*** Opening of PROVIDED DATA ***
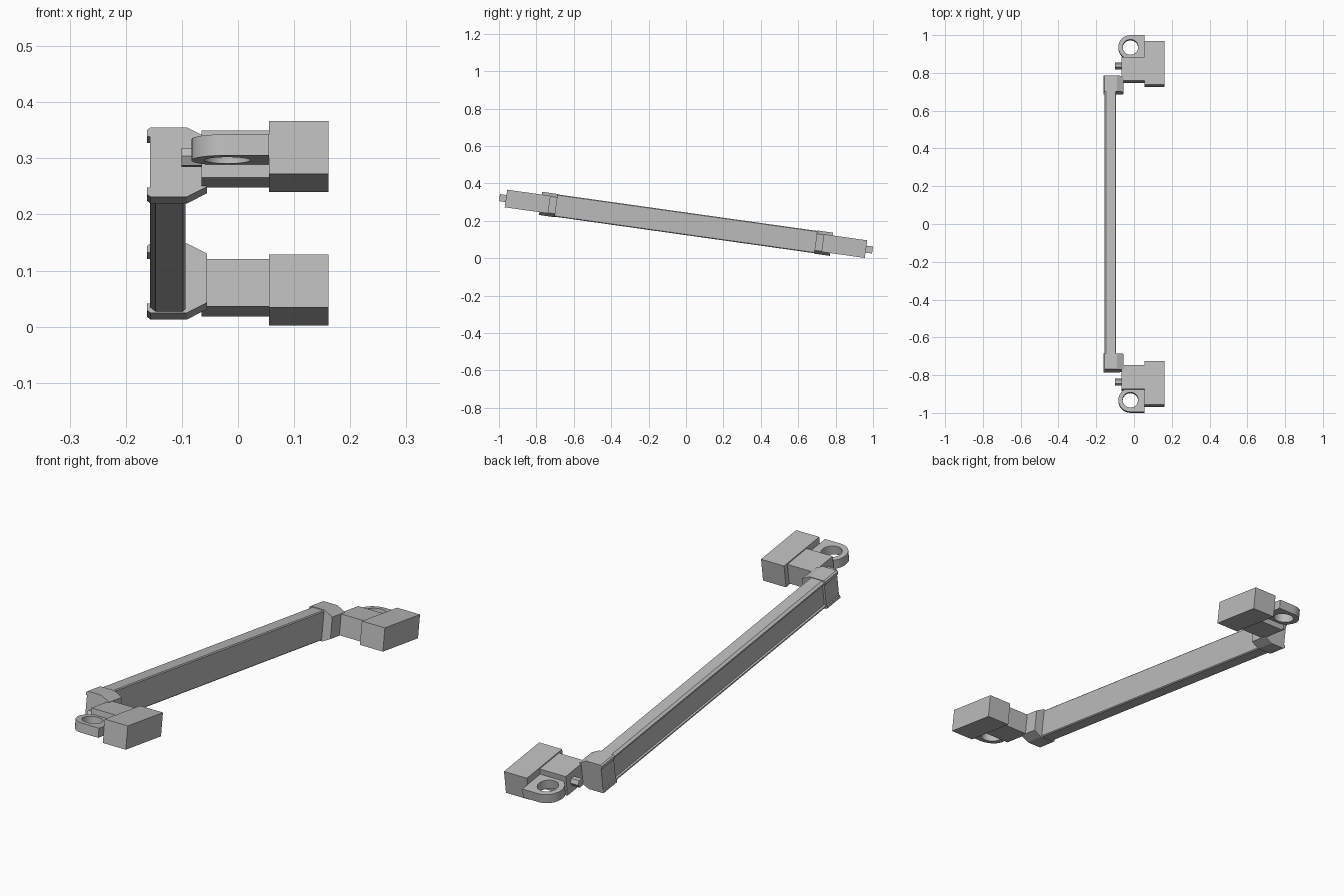
import bpy, bmesh, math
from mathutils import Vector

cube = bpy.data.objects.get("Cube")
if cube:
    bpy.data.objects.remove(cube, do_unlink=True)

TILT = math.radians(-8)
CENTRE = (0, 0, 0.184)

grey = bpy.data.materials.new("plain grey")
grey.use_nodes = True
COLOUR = (0.5, 0.5, 0.5, 1)
grey.diffuse_color = COLOUR
grey.node_tree.nodes["Principled BSDF"].inputs["Base Color"].default_value = COLOUR


def finish(name, bm):
    """Turn a bmesh into a tilted object of the handle."""
    bmesh.ops.recalc_face_normals(bm, faces=bm.faces)
    mesh = bpy.data.meshes.new(name)
    bm.to_mesh(mesh)
    bm.free()
    mesh.materials.append(grey)
    obj = bpy.data.objects.new(name, mesh)
    obj.location = CENTRE
    obj.rotation_euler.x = TILT
    bpy.context.collection.objects.link(obj)
    return obj


def extrude(name, points, depth):
    """Extrude a closed outline of 3D points by a vector."""
    bm = bmesh.new()
    face = bm.faces.new([bm.verts.new(p) for p in points])
    new = bmesh.ops.extrude_face_region(bm, geom=[face])
    verts = [g for g in new["geom"] if isinstance(g, bmesh.types.BMVert)]
    bmesh.ops.translate(bm, verts=verts, vec=Vector(depth))
    return finish(name, bm)


def symmetric(half):
    """Mirror an upper half-profile (x, z) to a closed outline."""
    return half + [(x, -z) for x, z in reversed(half)]


def along(name, half, y0, y1):
    """Extrude a mirrored cross-section along y."""
    return extrude(name, [(x, y0, z) for x, z in symmetric(half)], (0, y1 - y0, 0))


def tab(name, side):
    """Rounded lug with a round hole."""
    cx, cy, r, hole, flat, h, n = -0.019, 0.943, 0.064, 0.041, 0.074, 0.019, 32
    bm = bmesh.new()
    rings = []
    for outer, z in ((True, h), (True, -h), (False, -h), (False, h)):
        ring = []
        for i in range(n):
            a = math.tau * i / n
            c, s = math.cos(a), math.sin(a)
            if not outer:
                x, y = c * hole, s * hole
            elif c > 1e-6:
                m = max(abs(c), abs(s))
                x, y = c / m * flat, s / m * r
            else:
                x, y = c * r, s * r
            ring.append(bm.verts.new((cx + x, side * (cy + y), z)))
        rings.append(ring)
    for k in range(4):
        a, b = rings[k], rings[(k + 1) % 4]
        for i in range(n):
            j = (i + 1) % n
            bm.faces.new((a[i], a[j], b[j], b[i]))
    obj = finish(name, bm)
    bpy.ops.object.select_all(action='DESELECT')
    bpy.context.view_layer.objects.active = obj
    obj.select_set(True)
    bpy.ops.object.shade_smooth_by_angle(angle=math.radians(30))


# Long grip bar with a recessed outer face and two lips
bar = [(-0.148, 0.046), (-0.157, 0.046), (-0.157, 0.052),
       (-0.147, 0.06), (-0.098, 0.06), (-0.094, 0.056)]
along("grip_bar", bar, -0.71, 0.71)

# Sleeve around each bar end, tapering toward the mount
sleeve = [(-0.157, 0.046), (-0.162, 0.046), (-0.162, 0.058),
          (-0.156, 0.0625), (-0.091, 0.0625), (-0.055, 0.044)]

for label, s in (("front", -1), ("back", 1)):
    along(label + "_sleeve", sleeve, s * 0.70, s * 0.785)
    # Stepped mount
    along(label + "_mount_neck", [(-0.065, 0.0425), (0.056, 0.0425)], s * 0.76, s * 0.888)
    along(label + "_mount_block", [(0.055, 0.0475), (0.161, 0.0475)], s * 0.738, s * 0.972)
    # Hinge lug
    tab(label + "_lug", s)
    # Six-sided pin
    pin = [(-0.101, s * 0.845 + 0.018 * math.cos(math.tau * i / 6),
            0.018 * math.sin(math.tau * i / 6)) for i in range(6)]
    extrude(label + "_pin", pin, (0.04, 0, 0))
*** Close of PROVIDED DATA ***
REQUIRED WORK:
Scan the material above. Return every line containing the string "label".

ANSWER TO THE PROBLEM:
for label, s in (("front", -1), ("back", 1)):
    along(label + "_sleeve", sleeve, s * 0.70, s * 0.785)
    along(label + "_mount_neck", [(-0.065, 0.0425), (0.056, 0.0425)], s * 0.76, s * 0.888)
    along(label + "_mount_block", [(0.055, 0.0475), (0.161, 0.0475)], s * 0.738, s * 0.972)
    tab(label + "_lug", s)
    extrude(label + "_pin", pin, (0.04, 0, 0))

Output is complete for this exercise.